What you need to do: Bring back every record exactly, except for the pictures, which stay out.

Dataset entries
━━━━━━━━━━━━━━━━━━━━━━━━━━━━━━
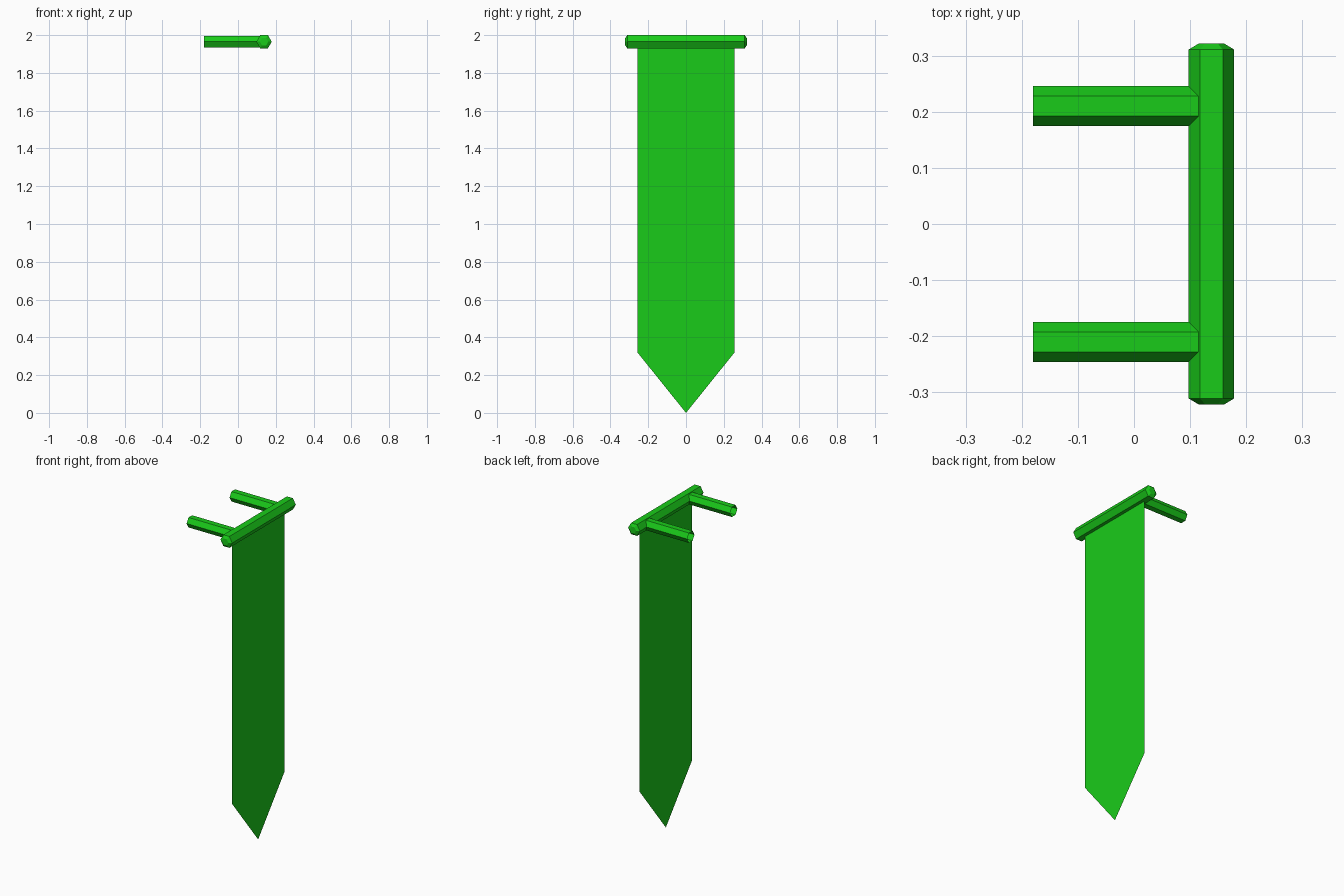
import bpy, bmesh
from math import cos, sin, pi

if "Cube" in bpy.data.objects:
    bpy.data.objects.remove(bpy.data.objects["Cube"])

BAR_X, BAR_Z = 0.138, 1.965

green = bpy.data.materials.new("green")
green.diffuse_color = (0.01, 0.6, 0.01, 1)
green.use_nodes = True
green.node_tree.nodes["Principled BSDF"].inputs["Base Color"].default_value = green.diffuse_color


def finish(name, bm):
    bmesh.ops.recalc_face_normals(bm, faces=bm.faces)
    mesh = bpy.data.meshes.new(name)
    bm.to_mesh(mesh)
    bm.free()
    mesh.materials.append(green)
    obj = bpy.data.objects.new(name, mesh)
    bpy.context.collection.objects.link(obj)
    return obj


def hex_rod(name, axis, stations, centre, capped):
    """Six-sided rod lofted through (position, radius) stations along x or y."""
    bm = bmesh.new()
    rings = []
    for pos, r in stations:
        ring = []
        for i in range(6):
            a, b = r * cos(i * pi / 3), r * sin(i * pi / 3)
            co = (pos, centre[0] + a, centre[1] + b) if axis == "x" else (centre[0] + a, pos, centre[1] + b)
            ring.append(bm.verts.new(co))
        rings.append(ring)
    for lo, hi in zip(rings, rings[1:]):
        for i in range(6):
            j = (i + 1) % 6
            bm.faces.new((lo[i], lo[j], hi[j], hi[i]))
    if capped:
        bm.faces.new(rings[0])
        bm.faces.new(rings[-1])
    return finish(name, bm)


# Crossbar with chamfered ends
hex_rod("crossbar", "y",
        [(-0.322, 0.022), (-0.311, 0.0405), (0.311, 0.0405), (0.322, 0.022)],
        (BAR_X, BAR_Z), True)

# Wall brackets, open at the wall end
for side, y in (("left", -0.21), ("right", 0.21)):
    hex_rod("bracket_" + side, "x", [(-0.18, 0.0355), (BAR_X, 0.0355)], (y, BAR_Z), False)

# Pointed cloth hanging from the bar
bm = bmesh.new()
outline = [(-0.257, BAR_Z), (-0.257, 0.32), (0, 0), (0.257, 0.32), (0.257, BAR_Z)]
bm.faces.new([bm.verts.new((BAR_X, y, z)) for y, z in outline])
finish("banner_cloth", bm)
━━━━━━━━━━━━━━━━━━━━━━━━━━━━━━
Answer box:
import bpy, bmesh
from math import cos, sin, pi

if "Cube" in bpy.data.objects:
    bpy.data.objects.remove(bpy.data.objects["Cube"])

BAR_X, BAR_Z = 0.138, 1.965

green = bpy.data.materials.new("green")
green.diffuse_color = (0.01, 0.6, 0.01, 1)
green.use_nodes = True
green.node_tree.nodes["Principled BSDF"].inputs["Base Color"].default_value = green.diffuse_color


def finish(name, bm):
    bmesh.ops.recalc_face_normals(bm, faces=bm.faces)
    mesh = bpy.data.meshes.new(name)
    bm.to_mesh(mesh)
    bm.free()
    mesh.materials.append(green)
    obj = bpy.data.objects.new(name, mesh)
    bpy.context.collection.objects.link(obj)
    return obj


def hex_rod(name, axis, stations, centre, capped):
    """Six-sided rod lofted through (position, radius) stations along x or y."""
    bm = bmesh.new()
    rings = []
    for pos, r in stations:
        ring = []
        for i in range(6):
            a, b = r * cos(i * pi / 3), r * sin(i * pi / 3)
            co = (pos, centre[0] + a, centre[1] + b) if axis == "x" else (centre[0] + a, pos, centre[1] + b)
            ring.append(bm.verts.new(co))
        rings.append(ring)
    for lo, hi in zip(rings, rings[1:]):
        for i in range(6):
            j = (i + 1) % 6
            bm.faces.new((lo[i], lo[j], hi[j], hi[i]))
    if capped:
        bm.faces.new(rings[0])
        bm.faces.new(rings[-1])
    return finish(name, bm)


# Crossbar with chamfered ends
hex_rod("crossbar", "y",
        [(-0.322, 0.022), (-0.311, 0.0405), (0.311, 0.0405), (0.322, 0.022)],
        (BAR_X, BAR_Z), True)

# Wall brackets, open at the wall end
for side, y in (("left", -0.21), ("right", 0.21)):
    hex_rod("bracket_" + side, "x", [(-0.18, 0.0355), (BAR_X, 0.0355)], (y, BAR_Z), False)

# Pointed cloth hanging from the bar
bm = bmesh.new()
outline = [(-0.257, BAR_Z), (-0.257, 0.32), (0, 0), (0.257, 0.32), (0.257, BAR_Z)]
bm.faces.new([bm.verts.new((BAR_X, y, z)) for y, z in outline])
finish("banner_cloth", bm)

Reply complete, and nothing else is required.